The burden of Staphylococcus aureus pneumonia is unknown despite being a major cause of mortality. We investigated national estimates of methicillin-resistant S aureus (MRSA) and methicillin-susceptible S aureus (MSSA) pneumonias and predictors of in-hospital mortality and hospital length of stay (LOS).Methods:
This was a retrospective analysis of the National Inpatient Sample from 2009-2012. Adult patients with an ICD-9-CM primary diagnosis code for MRSA or MSSA pneumonia were included. Data weights were used to derive national estimates. Prevalence rates were reported per 100,000 hospital discharges, with trends presented descriptively.Results:
There were 104,562 patients who had a primary diagnosis of S aureus pneumonia, with 81,275 from MRSA. MRSA pneumonia prevalence decreased steadily from 2009 (75.6 cases per 100,000 discharges) to 2012 (56.6 cases per 100,000 discharges), with MSSA pneumonia experiencing a slight decrease. Mortality rates decreased between 2009 and 2012 for MRSA pneumonia (7.9% to 6.4%) and MSSA pneumonia (6.9% to 4.7%; P = .008). LOS was higher for MRSA (6.9-7.8 days) compared with MSSA (6.1-6.4 days).Conclusions:

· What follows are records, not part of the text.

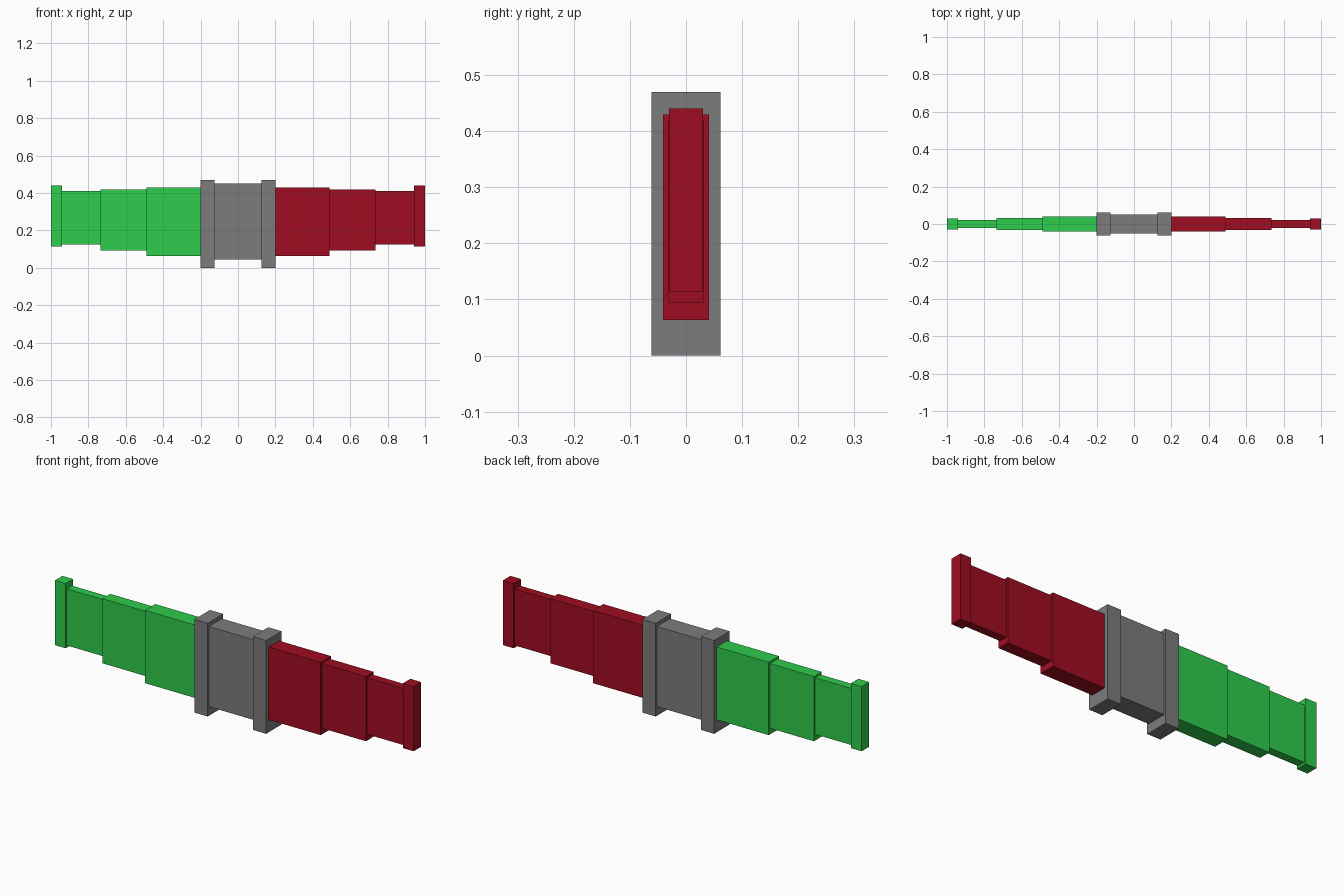
import bpy

if "Cube" in bpy.data.objects:
    bpy.data.objects.remove(bpy.data.objects["Cube"], do_unlink=True)


def make_material(name, rgb):
    mat = bpy.data.materials.new(name)
    mat.use_nodes = True
    mat.diffuse_color = (*rgb, 1)
    shader = next(n for n in mat.node_tree.nodes if n.type == "BSDF_PRINCIPLED")
    shader.inputs["Base Color"].default_value = (*rgb, 1)
    return mat


grey = make_material("grey", (0.202, 0.202, 0.205))
red = make_material("red", (0.352, 0.004, 0.015))
green = make_material("green", (0.027, 0.604, 0.072))


def box(name, x0, x1, half_depth, z0, z1, mat):
    bpy.ops.mesh.primitive_cube_add(size=1, location=((x0 + x1) / 2, 0, (z0 + z1) / 2))
    obj = bpy.context.object
    obj.name = name
    obj.scale = (abs(x1 - x0), 2 * half_depth, z1 - z0)
    bpy.ops.object.transform_apply(location=False, rotation=False, scale=True)
    obj.data.materials.append(mat)


# Central grip
box("grip", -0.126, 0.126, 0.052, 0.046, 0.45, grey)

# Telescoping sections, inner to outer: x start, x end, half depth, bottom, top
sections = {
    "large_section": (0.2, 0.49, 0.041, 0.063, 0.43),
    "middle_section": (0.49, 0.735, 0.031, 0.094, 0.42),
    "small_section": (0.735, 0.94, 0.021, 0.125, 0.41),
    "end_cap": (0.94, 1.0, 0.03, 0.114, 0.44),
}

# Collar and sections on each side
for side, sign, colour in (("left", 1, red), ("right", -1, green)):
    box(side + "_collar", sign * 0.126, sign * 0.2, 0.0615, 0, 0.47, grey)
    for part, (x0, x1, depth, z0, z1) in sections.items():
        box(f"{side}_{part}", sign * x0, sign * x1, depth, z0, z1, colour)
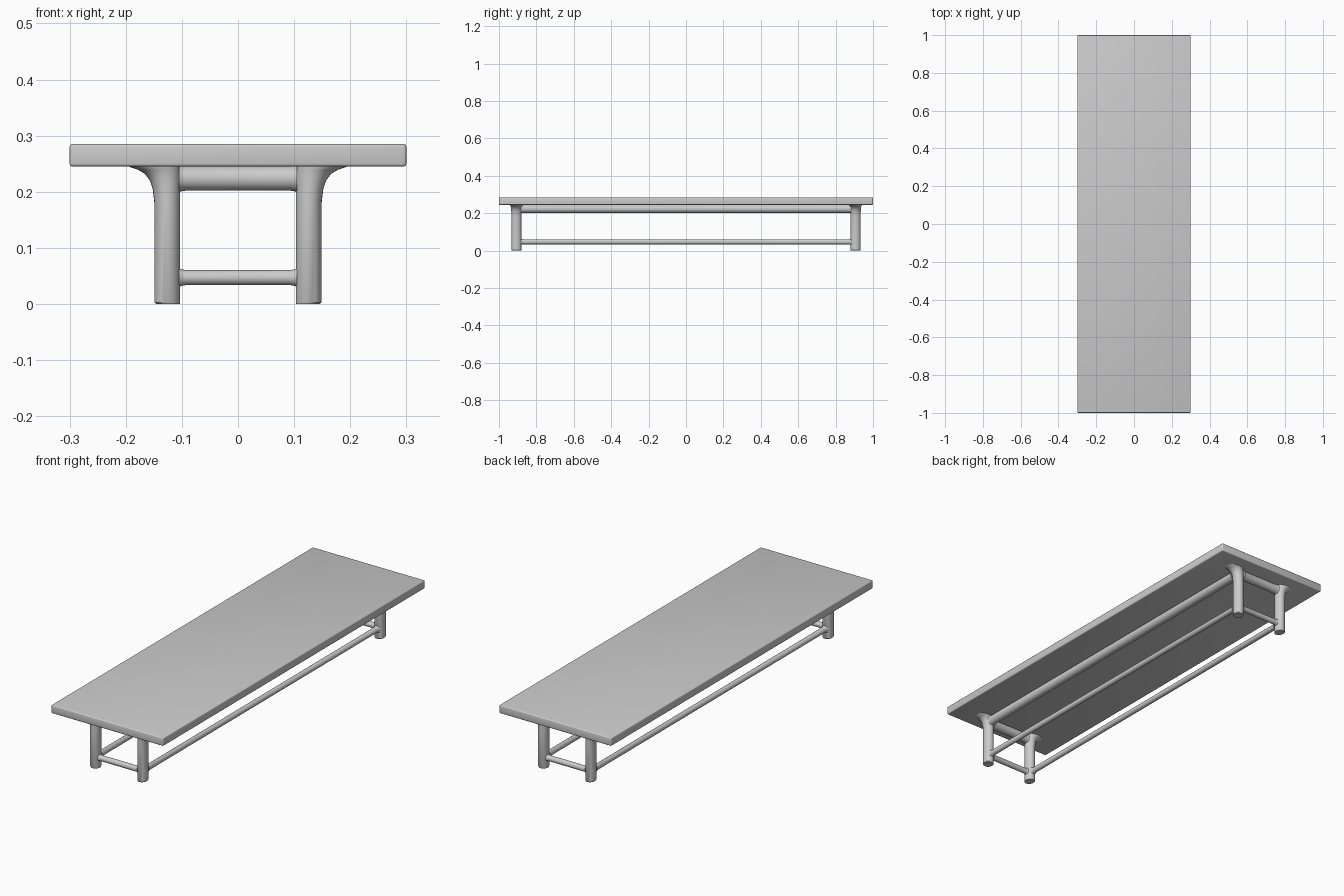
import bpy, bmesh, math
from mathutils import Vector

if "Cube" in bpy.data.objects:
    bpy.data.objects.remove(bpy.data.objects["Cube"])

GREY = (0.6, 0.6, 0.6, 1)
grey = bpy.data.materials.new("light_grey")
grey.use_nodes = True
grey.diffuse_color = GREY
grey.node_tree.nodes["Principled BSDF"].inputs["Base Color"].default_value = GREY

LEG_X, LEG_Y = 0.126, 0.907
SIDES = 24


def finish(name, bm):
    bmesh.ops.recalc_face_normals(bm, faces=bm.faces)
    mesh = bpy.data.meshes.new(name)
    bm.to_mesh(mesh)
    bm.free()
    mesh.materials.append(grey)
    obj = bpy.data.objects.new(name, mesh)
    bpy.context.collection.objects.link(obj)
    bpy.ops.object.select_all(action="DESELECT")
    obj.select_set(True)
    bpy.context.view_layer.objects.active = obj
    bpy.ops.object.shade_smooth_by_angle(angle=math.radians(40))
    return obj


def loft(name, rings):
    """Skin a list of closed point rings and cap both ends."""
    bm = bmesh.new()
    loops = [[bm.verts.new(p) for p in ring] for ring in rings]
    for a, b in zip(loops, loops[1:]):
        for i in range(len(a)):
            j = (i + 1) % len(a)
            bm.faces.new((a[i], a[j], b[j], b[i]))
    bm.faces.new(loops[0])
    bm.faces.new(loops[-1])
    return finish(name, bm)


def ellipse(center, u, v):
    angles = [math.tau * i / SIDES for i in range(SIDES)]
    return [center + u * math.cos(a) + v * math.sin(a) for a in angles]


def rail(name, start, end, radius, flare):
    """Round bar whose ends swell into the legs."""
    start, end = Vector(start), Vector(end)
    along = (end - start).normalized()
    side, up = along.cross(Vector((0, 0, 1))), Vector((0, 0, 1))
    steps = [(0, flare), (0.004, flare * 0.4), (0.012, 0)]
    stations = [(start + along * d, radius + f) for d, f in steps]
    stations += [(end - along * d, radius + f) for d, f in reversed(steps)]
    return loft(name, [ellipse(c, side * r, up * r) for c, r in stations])


# Table top
bm = bmesh.new()
bmesh.ops.create_cube(bm, size=1)
bmesh.ops.scale(bm, vec=(0.6, 2, 0.04), verts=bm.verts)
bmesh.ops.translate(bm, vec=(0, 0, 0.265), verts=bm.verts)
bmesh.ops.bevel(bm, geom=bm.edges[:], offset=0.005, segments=3, profile=0.5, affect="EDGES")
finish("table_top", bm)

# Legs: height, outer edge in x, half depth in y
LEG_PROFILE = [(0, 0.146, 0.025), (0.003, 0.149, 0.027), (0.18, 0.149, 0.027),
               (0.205, 0.152, 0.027), (0.22, 0.157, 0.028), (0.232, 0.166, 0.029),
               (0.239, 0.178, 0.031), (0.243, 0.19, 0.033), (0.248, 0.2, 0.034)]
INNER = 0.103
for sx, x_name in ((1, "left"), (-1, "right")):
    for sy, y_name in ((-1, "front"), (1, "back")):
        rings = []
        for z, outer, depth in LEG_PROFILE:
            center = Vector((sx * (INNER + outer) / 2, sy * LEG_Y, z))
            rings.append(ellipse(center, Vector(((outer - INNER) / 2, 0, 0)), Vector((0, depth, 0))))
        loft(f"{y_name}_{x_name}_leg", rings)

# End rails and low end stretchers
for sy, y_name in ((-1, "front"), (1, "back")):
    for part, z, r in (("upper_rail", 0.224, 0.022), ("lower_stretcher", 0.047, 0.0135)):
        rail(f"{y_name}_{part}", (-0.105, sy * LEG_Y, z), (0.105, sy * LEG_Y, z), r, 0.003)

# Long low stretchers, one per side
for sx, x_name in ((1, "left"), (-1, "right")):
    rail(f"{x_name}_lower_stretcher", (sx * LEG_X, -0.882, 0.047), (sx * LEG_X, 0.882, 0.047), 0.0135, 0.004)

# Long upper rail under the left side of the top
rail("left_upper_rail", (LEG_X, -0.882, 0.224), (LEG_X, 0.882, 0.224), 0.022, 0.003)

The prevalence of MRSA pneumonia has decreased among hospitalized adults in the United States in recent years accompanied by improvements in mortality and LOS. Although the prevalence of MRSA pneumonia is declining, national vigilance is still warranted.